Reproduce exactly the lines from the one containing "for label, y, tip" through the last line of the records below, both included, and nothing else.

+++++

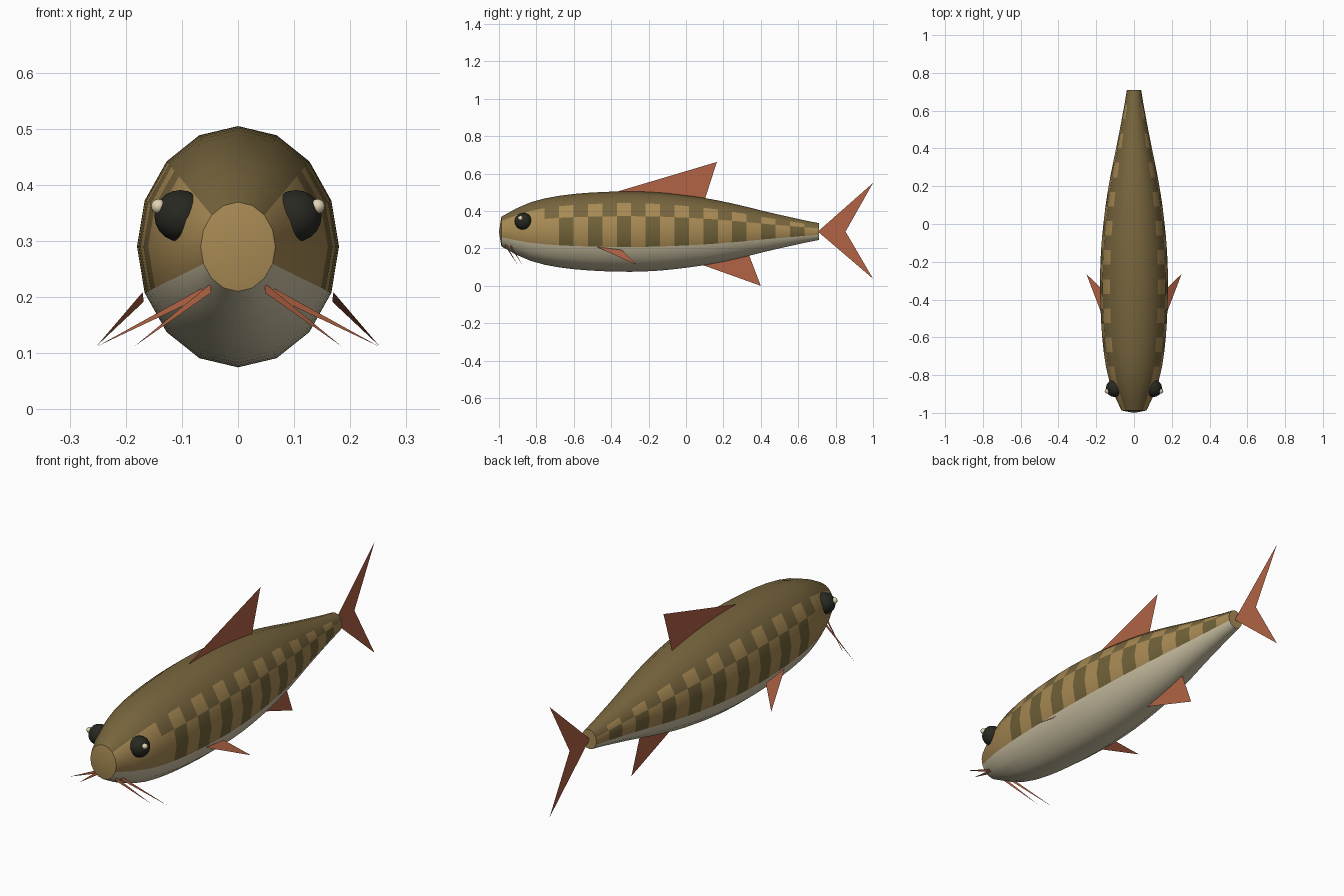
import bpy
import math

if "Cube" in bpy.data.objects:
    bpy.data.objects.remove(bpy.data.objects["Cube"], do_unlink=True)


def linear(c):
    c /= 255
    return c / 12.92 if c <= 0.04045 else ((c + 0.055) / 1.055) ** 2.4


def material(name, r, g, b):
    m = bpy.data.materials.new(name)
    m.use_nodes = True
    colour = (linear(r), linear(g), linear(b), 1)
    m.diffuse_color = colour
    bsdf = m.node_tree.nodes["Principled BSDF"]
    bsdf.inputs["Base Color"].default_value = colour
    bsdf.inputs["Roughness"].default_value = 0.8
    return m


TAN = material("flank_tan", 168, 138, 84)
BACK = material("back_olive", 119, 101, 61)
STRIPE = material("stripe_olive", 112, 97, 56)
BELLY = material("belly_cream", 205, 195, 165)
FIN = material("fin_rust", 178, 99, 69)
EYE = material("eye_black", 40, 40, 34)
GLINT = material("eye_glint", 225, 212, 180)


def mesh_object(name, verts, faces, mats):
    me = bpy.data.meshes.new(name)
    me.from_pydata(verts, [], faces)
    for m in mats:
        me.materials.append(m)
    ob = bpy.data.objects.new(name, me)
    bpy.context.collection.objects.link(ob)
    return ob


def smooth(ob, angle):
    bpy.ops.object.select_all(action="DESELECT")
    ob.select_set(True)
    bpy.context.view_layer.objects.active = ob
    bpy.ops.object.shade_smooth_by_angle(angle=math.radians(angle))


# Body: elliptical rings scaled along the length
SIDES = 16
MID = 0.29
SCALE = [0.37, 0.57, 0.725, 0.825, 0.89, 0.935, 0.965, 0.985, 0.997, 1, 0.99, 0.97,
         0.935, 0.89, 0.84, 0.775, 0.70, 0.615, 0.525, 0.44, 0.36, 0.28, 0.21]
SEGS = len(SCALE) - 1
NOSE, TAIL = -0.987, 0.71

verts = []
for k, f in enumerate(SCALE):
    y = NOSE + (TAIL - NOSE) * k / SEGS
    for j in range(SIDES):
        a = math.tau * j / SIDES
        verts.append((0.18 * f * math.cos(a), y, MID + 0.215 * f * math.sin(a)))


def body_colour(k, j):
    """Back, checked shoulder row, striped flank and belly, by height on the ring."""
    height = math.sin(math.tau * (j + 0.5) / SIDES)
    if height > 0.7:
        return 1
    if height > 0.38:
        return 0 if k < 3 or k % 2 == 0 else 1
    if height > -0.38:
        return 2 if k > 3 and k % 2 == 0 else 0
    return 3


faces, colours = [], []
for k in range(SEGS):
    for j in range(SIDES):
        n = (j + 1) % SIDES
        a, b = k * SIDES, (k + 1) * SIDES
        faces.append((a + j, a + n, b + n, b + j))
        colours.append(body_colour(k, j))

# Blunt snout and tail end caps
snout = len(verts)
verts += [(0, -1, MID), (0, TAIL, MID)]
last = SEGS * SIDES
for j in range(SIDES):
    n = (j + 1) % SIDES
    faces += [(snout, n, j), (snout + 1, last + j, last + n)]
    colours += [0, 0]

body = mesh_object("body", verts, faces, [TAN, BACK, STRIPE, BELLY])
body.data.polygons.foreach_set("material_index", colours)
smooth(body, 40)

# Fins on the centre line, given as (y, z) outlines
CENTRE_FINS = {
    "dorsal_fin": [(-0.37, 0.503), (0.10, 0.46), (0.165, 0.662)],
    "anal_fin": [(0.07, 0.118), (0.40, 0), (0.335, 0.17)],
}
for name, outline in CENTRE_FINS.items():
    mesh_object(name, [(0, y, z) for y, z in outline], [(0, 1, 2)], [FIN])
mesh_object("tail_fin",
            [(0, 0.705, MID), (0, 1, 0.55), (0, 0.853, MID), (0, 1, 0.038)],
            [(0, 2, 1), (0, 3, 2)], [FIN])


def ball(name, centre, radius, mat):
    bpy.ops.mesh.primitive_uv_sphere_add(segments=16, ring_count=10,
                                         radius=radius, location=centre)
    ob = bpy.context.object
    ob.name = name
    ob.data.materials.append(mat)
    smooth(ob, 60)


# Paired parts
for side, s in (("left", 1), ("right", -1)):
    mesh_object(side + "_pectoral_fin",
                [(s * 0.170, -0.48, 0.209), (s * 0.168, -0.345, 0.192),
                 (s * 0.252, -0.265, 0.113)], [(0, 1, 2)], [FIN])
    ball(side + "_eye", (s * 0.103, -0.87, 0.345), 0.046, EYE)
    ball(side + "_eye_glint", (s * 0.142, -0.885, 0.362), 0.013, GLINT)
    # Thin upright blades as whiskers
    for label, y, tip in (("front", -0.965, (0.184, -0.90, 0.113)),
                          ("rear", -0.94, (0.25, -0.875, 0.113))):
        mesh_object(f"{side}_{label}_whisker",
                    [(s * 0.048, y, 0.225), (s * 0.048, y, 0.208),
                     (s * tip[0], tip[1], tip[2])], [(0, 1, 2)], [FIN])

+++++

Task output:
    for label, y, tip in (("front", -0.965, (0.184, -0.90, 0.113)),
                          ("rear", -0.94, (0.25, -0.875, 0.113))):
        mesh_object(f"{side}_{label}_whisker",
                    [(s * 0.048, y, 0.225), (s * 0.048, y, 0.208),
                     (s * tip[0], tip[1], tip[2])], [(0, 1, 2)], [FIN])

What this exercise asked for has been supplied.